Amid a declining number of COVID-19 cases across the U.S., health officials and the public alike have lowered their guards for perhaps the first time since the pandemic started more than two years ago.

Loosened mask and social distancing regulations, a drop in the volume of testing and lowered urgency to replenish federal pandemic aid funds all suggest a nation that’s just plain over COVID-19. But calls for caution over inevitable new variants have served to highlight numerous weak spots in the U.S. public health infrastructure.

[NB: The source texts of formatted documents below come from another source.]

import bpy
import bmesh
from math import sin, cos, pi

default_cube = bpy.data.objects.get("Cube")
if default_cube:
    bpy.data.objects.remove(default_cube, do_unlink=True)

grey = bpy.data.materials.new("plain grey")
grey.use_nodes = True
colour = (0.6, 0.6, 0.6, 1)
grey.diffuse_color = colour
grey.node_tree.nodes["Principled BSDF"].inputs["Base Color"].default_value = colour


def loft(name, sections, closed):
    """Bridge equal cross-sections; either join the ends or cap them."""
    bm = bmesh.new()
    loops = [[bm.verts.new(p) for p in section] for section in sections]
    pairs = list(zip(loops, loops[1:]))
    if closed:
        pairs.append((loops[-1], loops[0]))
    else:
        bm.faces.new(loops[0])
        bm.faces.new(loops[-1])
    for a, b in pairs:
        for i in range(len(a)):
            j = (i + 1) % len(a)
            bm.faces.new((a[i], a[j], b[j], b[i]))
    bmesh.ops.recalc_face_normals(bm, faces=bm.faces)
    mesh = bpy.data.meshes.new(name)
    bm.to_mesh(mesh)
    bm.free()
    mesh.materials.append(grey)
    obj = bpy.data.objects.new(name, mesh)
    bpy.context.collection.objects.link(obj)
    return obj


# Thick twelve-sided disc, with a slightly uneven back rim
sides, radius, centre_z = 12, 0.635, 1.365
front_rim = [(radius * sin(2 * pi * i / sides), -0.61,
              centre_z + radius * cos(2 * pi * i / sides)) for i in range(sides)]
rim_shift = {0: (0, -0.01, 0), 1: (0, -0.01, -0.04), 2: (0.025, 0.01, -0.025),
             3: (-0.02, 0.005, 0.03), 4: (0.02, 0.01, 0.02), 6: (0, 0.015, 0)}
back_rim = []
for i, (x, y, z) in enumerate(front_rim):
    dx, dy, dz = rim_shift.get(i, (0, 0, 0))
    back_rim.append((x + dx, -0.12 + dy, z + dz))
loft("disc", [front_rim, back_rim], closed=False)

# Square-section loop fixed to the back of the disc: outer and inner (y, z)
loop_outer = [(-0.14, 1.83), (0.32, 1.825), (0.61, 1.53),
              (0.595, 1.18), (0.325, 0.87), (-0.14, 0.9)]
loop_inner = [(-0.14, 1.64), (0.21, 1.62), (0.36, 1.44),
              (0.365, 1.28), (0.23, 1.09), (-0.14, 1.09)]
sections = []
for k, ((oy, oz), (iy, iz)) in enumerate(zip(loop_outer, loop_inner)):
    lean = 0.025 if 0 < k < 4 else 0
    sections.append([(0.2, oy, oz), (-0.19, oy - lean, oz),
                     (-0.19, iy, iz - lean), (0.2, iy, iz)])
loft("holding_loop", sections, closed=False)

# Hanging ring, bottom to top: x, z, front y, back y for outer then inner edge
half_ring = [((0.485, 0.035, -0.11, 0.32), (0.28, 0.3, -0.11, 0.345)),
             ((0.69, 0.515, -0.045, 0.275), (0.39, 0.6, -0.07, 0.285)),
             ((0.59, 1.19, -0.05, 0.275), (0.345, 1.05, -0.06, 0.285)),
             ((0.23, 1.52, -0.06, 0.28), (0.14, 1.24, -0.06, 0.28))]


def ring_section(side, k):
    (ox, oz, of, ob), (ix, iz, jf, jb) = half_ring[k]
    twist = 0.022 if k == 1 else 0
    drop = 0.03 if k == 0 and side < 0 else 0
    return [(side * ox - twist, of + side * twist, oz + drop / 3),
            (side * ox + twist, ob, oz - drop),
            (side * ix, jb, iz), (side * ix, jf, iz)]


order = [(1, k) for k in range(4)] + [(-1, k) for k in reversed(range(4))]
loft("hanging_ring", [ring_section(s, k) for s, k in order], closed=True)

Perhaps the most crucial of the bunch is the nation’s health data reporting system, which didn’t exactly distinguish itself during the pandemic’s worst months. The federal government’s reliance on state health departments to gather COVID-19 data – and the dependence of those departments on outdated systems and inconsistent practices – led to major data reporting blunders when COVID first hit in 2020.

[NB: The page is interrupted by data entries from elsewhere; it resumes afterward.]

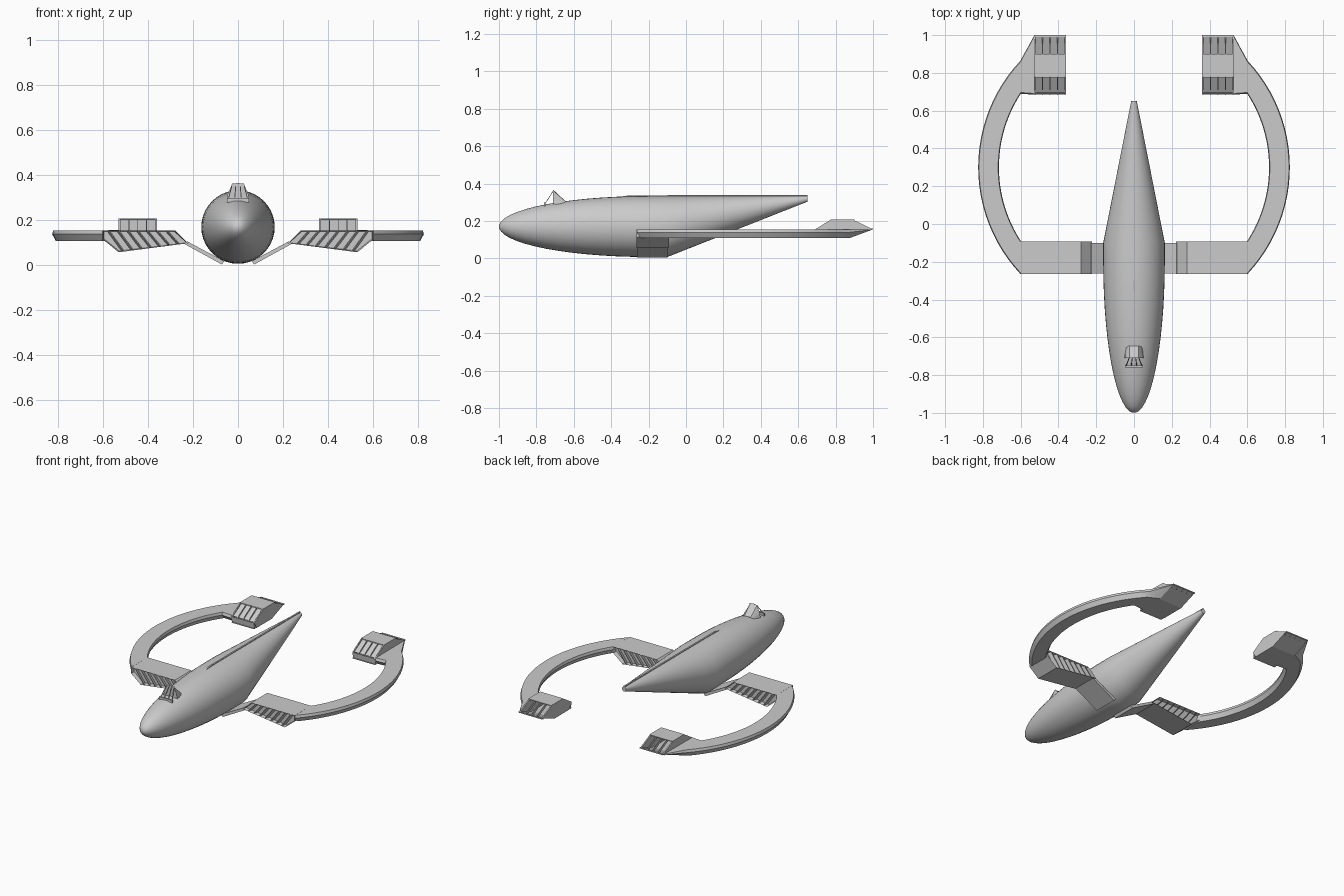
import bpy, bmesh
from math import sin, cos, pi, radians, sqrt
from mathutils import Vector

if "Cube" in bpy.data.objects:
    bpy.data.objects.remove(bpy.data.objects["Cube"])


def make(name, build, mirror=True, smooth=True):
    """Build a bmesh into a named object, optionally mirrored across x."""
    bm = bmesh.new()
    build(bm)
    bmesh.ops.recalc_face_normals(bm, faces=bm.faces)
    me = bpy.data.meshes.new(name)
    bm.to_mesh(me)
    bm.free()
    if smooth:
        for p in me.polygons:
            p.use_smooth = True
        me.set_sharp_from_angle(angle=radians(30))
    ob = bpy.data.objects.new(name, me)
    bpy.context.collection.objects.link(ob)
    if mirror:
        ob.modifiers.new("Mirror", 'MIRROR').use_mirror_merge = False
    return ob


def loft(bm, sections):
    """Skin closed rings of equal length and cap both ends."""
    rings = [[bm.verts.new(p) for p in s] for s in sections]
    n = len(rings[0])
    for a, b in zip(rings, rings[1:]):
        for i in range(n):
            j = (i + 1) % n
            bm.faces.new((a[i], a[j], b[j], b[i]))
    return bm.faces.new(rings[0]), bm.faces.new(rings[-1])


def slab_y(bm, pts, y0, y1):
    return loft(bm, [[(x, y, z) for x, z in pts] for y in (y0, y1)])


def slab_x(bm, pts, x0, x1):
    return loft(bm, [[(x, y, z) for y, z in pts] for x in (x0, x1)])


def bar(bm, a, b, wx, depth):
    """Slanted rectangular louvre from a to b, offset along depth vector."""
    w, d = Vector((wx / 2, 0, 0)), Vector(depth)
    loft(bm, [[p - w, p + w, p + w + d, p - w + d]
              for p in (Vector(a), Vector(b))])


# Fuselage: elliptical nose, flat-topped conical tail
def fuselage(bm):
    R, secs = 0.163, []
    stations = []
    for i in range(15):
        t = 0.06 + (pi / 2 - 0.06) * i / 14
        stations.append((-0.2 - 0.8 * cos(t), R * sin(t), 0.17))
    for i in range(9):
        t = i / 8
        r = R + (0.015 - R) * t
        stations.append((-0.1 + 0.75 * t, r, 0.17 + R - r))
    for y, r, zc in stations:
        secs.append([(r * cos(2 * pi * k / 40), y, zc + r * sin(2 * pi * k / 40))
                     for k in range(40)])
    loft(bm, secs)


make("fuselage", fuselage, mirror=False)
make("top_spine", lambda bm: slab_x(
    bm, [(-0.5, 0.31), (-0.3, 0.337), (0.65, 0.338), (0.65, 0.32), (-0.1, 0.32)],
    -0.005, 0.005), mirror=False, smooth=False)


# Small cockpit fairing behind an open framed windscreen
def hood(bm):
    arch = [(-0.05, 0.29), (-0.045, 0.32), (-0.025, 0.362), (0, 0.366),
            (0.025, 0.362), (0.045, 0.32), (0.05, 0.29)]
    loft(bm, [[(x, -0.71, z) for x, z in arch],
              [(x * 0.9, -0.645, 0.285 + (z - 0.29) * 0.28) for x, z in arch]])


def windscreen(bm):
    for x in (-0.045, -0.016, 0.016, 0.045):
        bar(bm, (x, -0.76, 0.285), (x * 0.55, -0.71, 0.363), 0.004, (0, 0.004, 0))
    slab_y(bm, [(-0.048, 0.28), (0.048, 0.28), (0.048, 0.298), (-0.048, 0.298)],
           -0.76, -0.75)


make("cockpit_hood", hood, mirror=False)
make("windscreen_frame", windscreen, mirror=False, smooth=False)

# Sloping struts from the belly to the wing ducts
make("wing_strut", lambda bm: slab_y(
    bm, [(0.06, 0.018), (0.072, 0.004), (0.24, 0.096), (0.225, 0.106)],
    -0.262, -0.1), smooth=False)


# Wing duct with recessed openings front and rear
def duct(bm):
    ends = slab_y(bm, [(0.222, 0.098), (0.28, 0.155), (0.6, 0.155),
                       (0.6, 0.115), (0.53, 0.058)], -0.265, -0.092)
    bmesh.ops.recalc_face_normals(bm, faces=bm.faces)
    for f in ends:
        bmesh.ops.inset_region(bm, faces=[f], thickness=0.006)
        bmesh.ops.translate(bm, verts=f.verts, vec=f.normal * -0.025)


def duct_louvres(bm):
    for k in range(7):
        t = (k + 0.6) / 7.2
        top = (0.285 + 0.31 * t, 0.152)
        low = (0.235 + 0.295 * t, 0.098 - 0.038 * t)
        for y, dy in ((-0.264, 0.03), (-0.093, -0.03)):
            bar(bm, (low[0], y, low[1]), (top[0], y, top[1]), 0.005, (0.012, dy, 0))


make("wing_duct", duct, smooth=False)
make("wing_duct_louvres", duct_louvres, smooth=False)


# Curved boom sweeping out and back, then fairing into the tail pod
def boom(bm):
    def section(inner, outer):
        i, o = Vector(inner), Vector(outer)
        return [(*i.lerp(o, t), z) for t, z in
                ((0.04, 0.155), (0.96, 0.155), (1, 0.138),
                 (0.86, 0.109), (0.14, 0.109), (0, 0.138))]
    secs = []
    for k in range(25):
        s = -1 + 2 * k / 24
        ai, ao = radians(33 * s), radians(43.2 * s)
        secs.append(section((0.715 * cos(ai), 0.3 + 0.715 * sin(ai)),
                            (0.825 * cos(ao), 0.3 + 0.825 * sin(ao))))
    i, o = Vector((0.53, 0.685)), Vector((0.53, 0.995))
    secs.append([(*i.lerp(o, t), z) for t, z in
                 ((0.02, 0.155), (0.98, 0.157), (1, 0.153),
                  (0.62, 0.109), (0.08, 0.109), (0, 0.138))])
    loft(bm, secs)


make("curved_boom", boom)


# Tail pod: hollow shell with side walls, roof, floor and intake backing
def pod(bm):
    side = [(0.685, 0.15), (0.78, 0.208), (0.89, 0.208), (0.995, 0.157),
            (0.87, 0.109), (0.71, 0.109)]
    slab_x(bm, side, 0.36, 0.364)
    slab_x(bm, side, 0.526, 0.53)
    for strip in ([(0.775, 0.208), (0.9, 0.208), (0.9, 0.203), (0.775, 0.203)],
                  [(0.995, 0.157), (0.87, 0.109), (0.87, 0.113), (0.99, 0.158)],
                  [(0.87, 0.109), (0.685, 0.109), (0.685, 0.113), (0.87, 0.113)],
                  [(0.695, 0.15), (0.785, 0.203), (0.79, 0.2), (0.7, 0.146)],
                  [(0.685, 0.15), (0.69, 0.109), (0.694, 0.109), (0.69, 0.15)]):
        slab_x(bm, strip, 0.362, 0.528)


def pod_louvres(bm):
    for k in range(5):
        x = 0.366 + 0.158 * k / 4
        bar(bm, (x, 0.683, 0.15), (x, 0.778, 0.209), 0.004, (0, 0.02, -0.008))
        bar(bm, (x, 0.995, 0.157), (x, 0.89, 0.208), 0.004, (0, -0.015, -0.012))
    slab_x(bm, [(0.99, 0.154), (1.0, 0.154), (1.0, 0.16), (0.99, 0.16)], 0.36, 0.53)


make("tail_pod", pod, smooth=False)
make("tail_pod_louvres", pod_louvres, smooth=False)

Two years later, it’s unclear whether needed improvements have been made – and, as a result, whether the U.S. is prepared to stem future outbreaks before they consume the country the way COVID did.

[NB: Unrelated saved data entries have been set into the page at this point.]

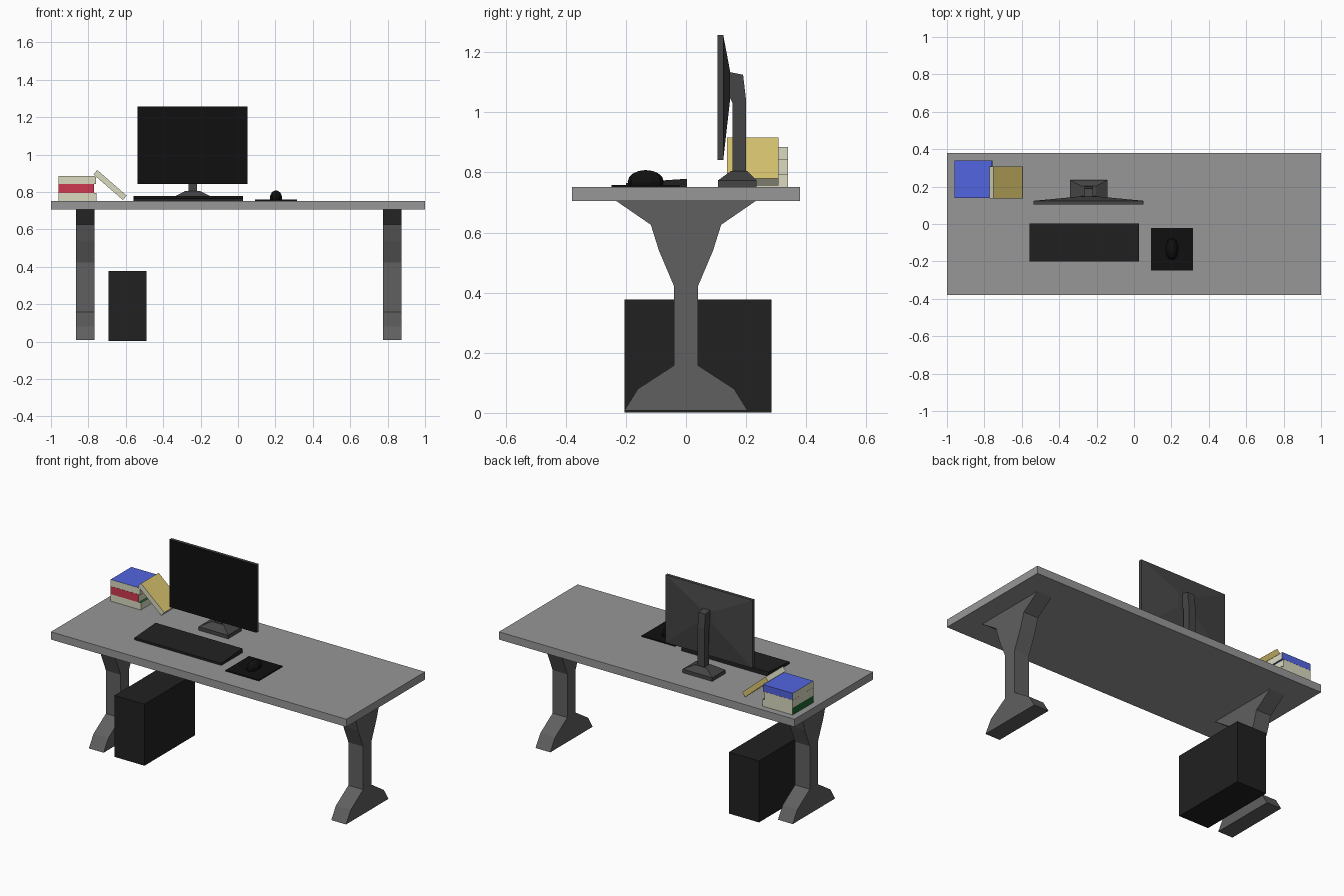
import bpy, bmesh
from math import radians
from mathutils import Matrix, Vector

if "Cube" in bpy.data.objects:
    bpy.data.objects.remove(bpy.data.objects["Cube"])


def material(name, *rgb):
    m = bpy.data.materials.new(name)
    m.diffuse_color = (*rgb, 1)
    m.use_nodes = True
    m.node_tree.nodes["Principled BSDF"].inputs["Base Color"].default_value = m.diffuse_color
    return m


TOP = material("desk_grey", 0.31, 0.31, 0.31)
METAL = material("leg_grey", 0.115, 0.115, 0.115)
DARK = material("dark_plastic", 0.06, 0.06, 0.06)
CASE = material("case_black", 0.015, 0.015, 0.015)
BLACK = material("black", 0.005, 0.005, 0.005)
PAGES = material("paper", 0.7, 0.7, 0.53)
RED = material("red_cover", 0.62, 0.04, 0.08)
GREEN = material("green_cover", 0.01, 0.13, 0.03)
BLUE = material("blue_cover", 0.085, 0.13, 0.75)
YELLOW = material("yellow_cover", 0.7, 0.56, 0.16)


def finish(name, bm, *mats):
    bmesh.ops.recalc_face_normals(bm, faces=bm.faces)
    me = bpy.data.meshes.new(name)
    bm.to_mesh(me)
    bm.free()
    for m in mats:
        me.materials.append(m)
    ob = bpy.data.objects.new(name, me)
    bpy.context.collection.objects.link(ob)
    return ob


def loft(name, sections, *mats):
    """Skin matching closed loops of points and cap both ends."""
    bm = bmesh.new()
    loops = [[bm.verts.new(p) for p in s] for s in sections]
    n = len(loops[0])
    for a, b in zip(loops, loops[1:]):
        for i in range(n):
            j = (i + 1) % n
            bm.faces.new((a[i], a[j], b[j], b[i]))
    bm.faces.new(loops[0])
    bm.faces.new(loops[-1])
    return finish(name, bm, *mats)


def rect_z(x0, x1, y0, y1, z):
    return [(x0, y0, z), (x1, y0, z), (x1, y1, z), (x0, y1, z)]


def rect_y(x0, x1, z0, z1, y):
    return [(x0, y, z0), (x1, y, z0), (x1, y, z1), (x0, y, z1)]


def box(name, x0, x1, y0, y1, z0, z1, mat):
    return loft(name, [rect_z(x0, x1, y0, y1, z0), rect_z(x0, x1, y0, y1, z1)], mat)


def prism(name, profile, x0, x1, mat):
    """Extrude a (y, z) profile along x."""
    return loft(name, [[(x, y, z) for y, z in profile] for x in (x0, x1)], mat)


def book(name, centre, size, spine, cover, tilt=0):
    """Box with coloured top, bottom and spine, and paper on the other sides."""
    bm = bmesh.new()
    bmesh.ops.create_cube(bm, size=1, matrix=Matrix.Diagonal((*size, 1)))
    bm.normal_update()
    for f in bm.faces:
        if abs(f.normal.z) > 0.9 or f.normal.dot(Vector(spine)) > 0.9:
            f.material_index = 1
    ob = finish(name, bm, PAGES, cover)
    ob.location = centre
    ob.rotation_euler = (0, radians(tilt), 0)


# desk
box("desk_top", -1, 1, -0.38, 0.38, 0.705, 0.752, TOP)
half = [(0.205, 0.008), (0.16, 0.08), (0.04, 0.158), (0.04, 0.422),
        (0.09, 0.54), (0.117, 0.626), (0.232, 0.705)]
leg_profile = half + [(-y, z) for y, z in reversed(half)]
prism("left_leg", leg_profile, -0.866, -0.766, METAL)
prism("right_leg", leg_profile, 0.775, 0.875, METAL)

# computer case
box("computer_case", -0.693, -0.49, -0.204, 0.284, 0.002, 0.378, CASE)

# monitor: thin panel with a shallow pyramid back
CX = -0.242
panel = loft("monitor_screen", [
    rect_y(CX - 0.294, CX + 0.294, 0.842, 1.257, 0.105),
    rect_y(CX - 0.294, CX + 0.294, 0.842, 1.257, 0.124),
    rect_y(CX - 0.05, CX + 0.05, 1.045, 1.135, 0.147)], DARK, BLACK)
for f in panel.data.polygons:
    if f.normal.y < -0.9:
        f.material_index = 1
prism("monitor_neck", [(0.155, 0.795), (0.2, 0.795), (0.2, 1.04), (0.19, 1.125),
                       (0.145, 1.134), (0.145, 1.05), (0.155, 1.03)],
      CX - 0.023, CX + 0.023, DARK)
loft("monitor_base", [
    rect_z(CX - 0.1, CX + 0.1, 0.107, 0.235, 0.751),
    rect_z(CX - 0.1, CX + 0.1, 0.107, 0.235, 0.774),
    rect_z(CX - 0.04, CX + 0.04, 0.15, 0.203, 0.805)], DARK)

# keyboard wedge, mouse mat and mouse
prism("keyboard", [(-0.2, 0.751), (0.003, 0.751), (0.003, 0.779), (-0.2, 0.765)],
      -0.56, 0.027, CASE)
box("mouse_mat", 0.09, 0.315, -0.248, -0.022, 0.751, 0.759, BLACK)
bm = bmesh.new()
bmesh.ops.create_uvsphere(bm, u_segments=10, v_segments=8, radius=1,
                          matrix=Matrix.Translation((0.203, -0.134, 0.769))
                          @ Matrix.Diagonal((0.034, 0.06, 0.039, 1)))
bmesh.ops.bisect_plane(bm, geom=bm.verts[:] + bm.edges[:] + bm.faces[:],
                       plane_co=(0, 0, 0.757), plane_no=(0, 0, 1), clear_inner=True)
bmesh.ops.holes_fill(bm, edges=[e for e in bm.edges if e.is_boundary])
finish("mouse", bm, BLACK)

# stacked books and one leaning on them
book("bottom_book", (-0.858, 0.24, 0.773), (0.204, 0.2, 0.044), (-1, 0, 0), GREEN)
book("middle_book", (-0.865, 0.24, 0.819), (0.19, 0.2, 0.048), (0, -1, 0), RED)
book("top_book", (-0.86, 0.24, 0.864), (0.2, 0.2, 0.041), (0, 1, 0), BLUE)
book("leaning_book", (-0.684, 0.222, 0.837), (0.208, 0.17, 0.031), (0, 1, 0), YELLOW, 41)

The most troubling aspect of it all? That the problem is one that dates back decades.

“In general, public health data infrastructure has never been prioritized in the U.S.,” said Dr. Amesh Adalja, a senior scholar at Johns Hopkins Bloomberg School of Public Health.

Indeed, some of the reporting has been done by hand on paper and circulated via fax. Modern-era techniques enabled and facilitated by Big Data have only sporadically been tapped.

Among the most troubling issues during the first wave of the pandemic were staff shortages at labs, which resulted in a backlog in COVID-19 test results. When those lab results weren’t sent electronically to state health departments, they would need to be manually entered into the system, leading to more delays. In tandem, those issues contributed to states falling weeks behind in reporting case and death numbers to the Centers for Disease Control and Prevention, ultimately hindering the federal response.

Not surprisingly, many people turned to non-government sources, such as Our World in Data or the New York Times COVID-19 tracker, rather than local health departments for reliable and up-to-date information.

CDC officials have acknowledged a need to prioritize data modernization. In 2020, the agency launched its Data Modernization Initiative (DMI), a federal effort to implement modern and real-time data and surveillance systems that could be used during public health crises. The initiative aims to strengthen early warning systems for emerging health threats, bolster the public health workforce and improve analysis for trends related to race and ethnicity.

“Our ultimate goal is to move from siloed and brittle public health data systems to connected, resilient, adaptable and sustainable ‘response-ready’ systems that can help us solve problems before they happen and reduce the harm caused by the problems that do happen,” the CDC website states.

Recently, CDC officials encouraged staff in internal emails to embrace data-modernized efforts, pointing to the DMI as the prime example. But at the same time, the agency acknowledged that significant gaps remain, noting on its website that “we have made incredible progress, but we still have a long way to go.”

Adalja pointed to New York City’s health department as one that has bolstered its data capabilities during the last two years. But he stressed that data modernization needs to be a continuous process for local and state health departments.

“Maybe NYC is up to date now with 2022 standards, but the technology and data processing needs to keep up,” Adalja said. “It has to be part of [health departments’] core missions that they’re using the most cutting-edge tools to do their work… There have been some improvements, but they have to be sustainable and not just tied to one moment in time.”

Obviously, this comes down to funding as much as it does awareness. But that funding, Adalja stressed, has to be consistently meted out during non-crisis periods. It’s not just about fighting back the next coronavirus: Adalja noted a profound need to more attentively monitor existing diseases such as measles, STDs and HIV.

“We have to start holding politicians accountable for de-prioritizing data and other public health tools,” he added. “Voters need to ask anybody running for office, ‘What’s your plan for public health infrastructure?’ We have a window of opportunity to fix these issues, and it’s really about advocating around them.”